Powerful ‘skunk’ cannabis flooding the streets of Britain increases the risk of psychosis five-fold, a major study reveals.
The problem is so widespread that nearly a third of psychosis cases in London are caused by the drug, researchers found.
They warned that 94 per cent of all cannabis available on the streets of the capital is now in the form of skunk.
It is cultivated to have super-high levels of the psychoactive ingredient THC, making it up to ten times more powerful than the ‘weed’ and ‘hashish’ common 20 to 30 years ago.
Researchers from King’s College London studied 2,100 people in 11 cities in Europe and South America in the biggest study of its kind.
They found that the link with psychotic disorders such as schizophrenia and paranoid delusion was strongest in London and Amsterdam – the two cities where high-potency cannabis is most commonly available.
Voices for legalisation of cannabis have been growing in recent months, buoyed by the Government’s decision to permit limited use for medical treatment. The researchers warned against following the lead of Canada and the American states of Colorado and California, where legalisation has seen the potency increase.
And they said that even medicinal cannabis oil – available in the UK for a very limited number of people – should come with a warning of psychosis as a possible side effect.
Professor Sir Robin Murray, one of the researchers, said: ‘If you are going to legalise, unless you want to pay for a lot more psychiatric beds and a lot more psychiatrists then you need to devise a system in a way that will not increase the consumption and will not increase the potency. Because that is what has happened in the US states where there has been legalisation for recreational use.
‘The critical question is whether medicinal use remains medicinal. The problem in California and Canada was that medicinal use became a synonym for recreational use.
‘You could go on the internet and tell a doctor, “I have headaches, I have back pain, I feel better if I have cannabis”. The main reason they legalised it was to try to control the amount of so-called medicinal use there, hoping that there would be a decrease in the use.’ There was not a risk of that in the UK ‘at present’ because cannabis oil is strictly controlled.
The research, published in the Lancet Psychiatry journal, found that skunk – with a THC level of more than 10 per cent – increased the odds of psychosis 4.8-fold in a person who smoked every day compared with someone who never used the drug. Using it more than once a week was less dangerous, but still increased the risk 1.6-fold.
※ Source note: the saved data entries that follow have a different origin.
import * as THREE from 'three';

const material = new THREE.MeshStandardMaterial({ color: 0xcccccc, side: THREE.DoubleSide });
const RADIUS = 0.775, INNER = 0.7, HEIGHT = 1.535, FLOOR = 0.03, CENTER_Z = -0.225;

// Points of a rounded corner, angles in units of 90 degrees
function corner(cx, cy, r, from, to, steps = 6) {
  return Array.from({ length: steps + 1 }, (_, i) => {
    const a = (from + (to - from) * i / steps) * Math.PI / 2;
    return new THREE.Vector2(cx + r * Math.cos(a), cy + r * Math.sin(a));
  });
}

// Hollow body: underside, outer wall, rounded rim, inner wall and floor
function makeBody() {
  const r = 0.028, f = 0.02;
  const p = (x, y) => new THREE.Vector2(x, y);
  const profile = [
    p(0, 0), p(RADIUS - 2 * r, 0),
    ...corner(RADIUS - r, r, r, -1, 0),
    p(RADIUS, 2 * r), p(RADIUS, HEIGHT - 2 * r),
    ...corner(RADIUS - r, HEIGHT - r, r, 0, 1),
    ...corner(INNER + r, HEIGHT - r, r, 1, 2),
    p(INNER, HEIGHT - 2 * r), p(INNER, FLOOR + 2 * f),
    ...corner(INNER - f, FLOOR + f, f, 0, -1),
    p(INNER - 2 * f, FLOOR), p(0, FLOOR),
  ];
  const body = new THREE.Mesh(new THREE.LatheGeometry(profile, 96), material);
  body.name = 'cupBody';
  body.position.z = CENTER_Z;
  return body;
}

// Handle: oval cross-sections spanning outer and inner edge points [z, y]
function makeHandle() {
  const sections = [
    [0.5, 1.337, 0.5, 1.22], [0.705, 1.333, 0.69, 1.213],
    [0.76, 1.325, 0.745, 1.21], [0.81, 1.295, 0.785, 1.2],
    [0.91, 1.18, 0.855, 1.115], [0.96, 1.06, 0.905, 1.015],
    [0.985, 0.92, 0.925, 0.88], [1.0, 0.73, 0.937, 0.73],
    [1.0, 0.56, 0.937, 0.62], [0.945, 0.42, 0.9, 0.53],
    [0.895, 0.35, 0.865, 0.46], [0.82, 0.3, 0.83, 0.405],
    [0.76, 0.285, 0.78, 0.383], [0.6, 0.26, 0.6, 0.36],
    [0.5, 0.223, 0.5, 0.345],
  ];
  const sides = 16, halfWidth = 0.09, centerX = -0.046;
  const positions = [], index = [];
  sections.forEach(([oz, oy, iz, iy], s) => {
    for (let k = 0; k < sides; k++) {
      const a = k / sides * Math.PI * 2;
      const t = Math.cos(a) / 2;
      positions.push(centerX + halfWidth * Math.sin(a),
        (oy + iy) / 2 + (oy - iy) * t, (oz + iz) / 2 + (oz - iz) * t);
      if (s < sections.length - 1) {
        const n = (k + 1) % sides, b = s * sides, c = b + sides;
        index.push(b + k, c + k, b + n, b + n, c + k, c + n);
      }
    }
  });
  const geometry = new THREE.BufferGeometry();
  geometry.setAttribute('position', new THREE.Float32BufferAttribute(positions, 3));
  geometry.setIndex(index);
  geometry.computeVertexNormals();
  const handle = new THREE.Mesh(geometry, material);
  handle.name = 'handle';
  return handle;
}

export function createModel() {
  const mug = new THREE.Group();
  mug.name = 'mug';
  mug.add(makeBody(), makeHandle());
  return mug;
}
Low-strength cannabis – with a THC level below 10 per cent – increased the odds of psychosis 2.2-fold if used daily and 1.4-fold if used more than once a week.
Study leader Dr Marta Di Forti said the effect of skunk on mental health is so high that in cities where it is widely available it has a huge impact on numbers diagnosed with psychotic disorders.
If skunk was taken off the streets of London, new cases of psychosis would drop 30 per cent, from 46 to 32 cases per 100,000 people, she said.
This was second only to Amsterdam, which would see a 50 per cent fall. In Cambridge, the only other British city to take part in the study, 8 per cent of psychosis cases were attributed to strong cannabis.
Dr Di Forti said even low-THC cannabis oil, used for epilepsy and MS, should come with a warning of possible mental health effects. The research comes after a Lancet study said cannabis is responsible for 60,000 cases of depression in young people in Britain.
Psychosis is a much rarer condition than depression, so the numbers affected will be far smaller, but the consequences are generally far more serious.
Voices are growing in Britain for cannabis to be legalised. Former deputy prime minister Sir Nick Clegg says making mild forms legally available would stop people using skunk.
Even the Royal College of Psychiatrists is reviewing its position to consider the view that decriminalisation would give the government power to regulate its strength and generate taxes.